Have you ever had trouble breathing or felt like there was tightness in your chest while you were at work or perhaps experienced a series of wheezing and coughing while you were just cleaning off your desk at your office? If you did, then you probably have occupational asthma.
As mentioned in our previous blogs, asthma is one of the most common chronic illness in America. It is a disease that affects your lungs and it causes episodes of wheezing, breathlessness, chest tightness, and nighttime or early morning coughing. According to the Centers for Disease Control and Prevention (CDC), more than 25 million people have asthma that is triggered by different irritants. There’s a type of asthma that is triggered when you exercise. And there’s asthma that is prompted by an allergic reaction. There’s also a type of asthma that is caused by or worsened by exposure to substances in the workplace. This type of asthma is called occupational asthma.
Occupational asthma is usually caused by breathing in chemical fumes, gases, dust, or other substances on the job that you are sensitive to. This exposure to substance leads to an immunological response which then manifests through its symptoms. Occupational asthma can occur in almost any work environment including stores, offices, medical facilities, and hospitals.
Some of the most common triggers are not normally considered as hazardous. Like other types of asthma, occupational asthma can cause chest tightness, chest pain, wheezing, extreme fatigue, and shortness of breath.
So, how would you know if you have occupational asthma? You can start by answering these following questions:
If you answered yes to these questions, you need to immediately consult a doctor. Even though asthma has no cure yet, however, an allergist can help you manage this disease as to not worsen your symptoms.
The Occupational Safety and Health Administration (OSHA) reports that an estimated 11 million workers in a wide variety of industries in the United States are exposed to at least more than 250 substances that are believed to cause occupational asthma. Some of the triggers for the condition include exposure to latex gloves, paints, cleaning products, dust from wood, grain, and flour. It is important to note that not everyone exposed to these conditions will not develop asthma. However, there are people who are more susceptible to asthma than others especially if we consider some risk factors. These are some factors that increase the risk of developing occupational asthma which includes existing allergies, a family history of allergies and asthma, and cigarette smoking.
According to an article published by theNational Institutes of Health, the following workers are at a higher risk of developing occupational asthma:
These workers are the ones who are usually exposed to the substances or the triggers mentioned above. If you’re on the same line of job and you already have a history of asthma or allergies, you need to be extra careful and always be mindful of the substances you’re exposed to.

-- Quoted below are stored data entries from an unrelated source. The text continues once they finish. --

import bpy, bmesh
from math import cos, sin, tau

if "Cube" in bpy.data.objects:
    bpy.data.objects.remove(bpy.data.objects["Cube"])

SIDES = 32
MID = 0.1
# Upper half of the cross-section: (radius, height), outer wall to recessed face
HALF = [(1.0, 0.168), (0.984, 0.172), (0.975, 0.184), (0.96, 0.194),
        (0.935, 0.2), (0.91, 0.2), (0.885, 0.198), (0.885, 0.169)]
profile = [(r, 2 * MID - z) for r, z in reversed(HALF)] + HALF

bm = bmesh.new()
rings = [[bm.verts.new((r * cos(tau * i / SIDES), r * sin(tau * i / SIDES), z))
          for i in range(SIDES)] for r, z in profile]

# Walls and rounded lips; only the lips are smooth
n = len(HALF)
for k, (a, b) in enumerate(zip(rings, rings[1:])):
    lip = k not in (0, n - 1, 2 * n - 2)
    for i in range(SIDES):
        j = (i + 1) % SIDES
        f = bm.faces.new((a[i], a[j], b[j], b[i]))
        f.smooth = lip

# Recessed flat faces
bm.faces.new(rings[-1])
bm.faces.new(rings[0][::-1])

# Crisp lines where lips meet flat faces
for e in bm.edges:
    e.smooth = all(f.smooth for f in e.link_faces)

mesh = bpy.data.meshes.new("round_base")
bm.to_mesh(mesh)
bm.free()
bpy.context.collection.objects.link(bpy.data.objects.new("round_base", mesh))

If you have asthma symptoms at work that gets better when you’re away from work, you need to schedule an appointment with an allergist or immunologist. They will ask you questions about your family history and perform some tests to pinpoint the cause of your symptoms. Proper diagnosis is vital to ensure that the most appropriate and proper treatment will be given to you.
You will undergo breathing tests to determine the condition of your airways. Here are some of the tests you may receive to properly diagnose your condition:
These tests can be done in your workplace to help determine how your airways will react in your work environment.
Once you’re done with your tests and your allergist already have the results, you and your allergist will now start planning on the best treatments available for you. Prevention is always the best choice of treatment when it comes to occupational asthma. Avoiding the exposure to trigger is enough to prevent the symptoms from manifesting. If your allergist recommends taking medication, then take it as directed. You really don’t have to quit your job, however, you may want to consider that especially if the treatments are not working out for you and you still get asthma when you go to work.
If you have questions regarding occupational therapy, you can consult Dr. Paul Jantzi. He is board-certified in allergy and immunology and provides professional services in the central Texas region. Schedule a meeting with him and let him help you with all of your allergy and asthma-related issues.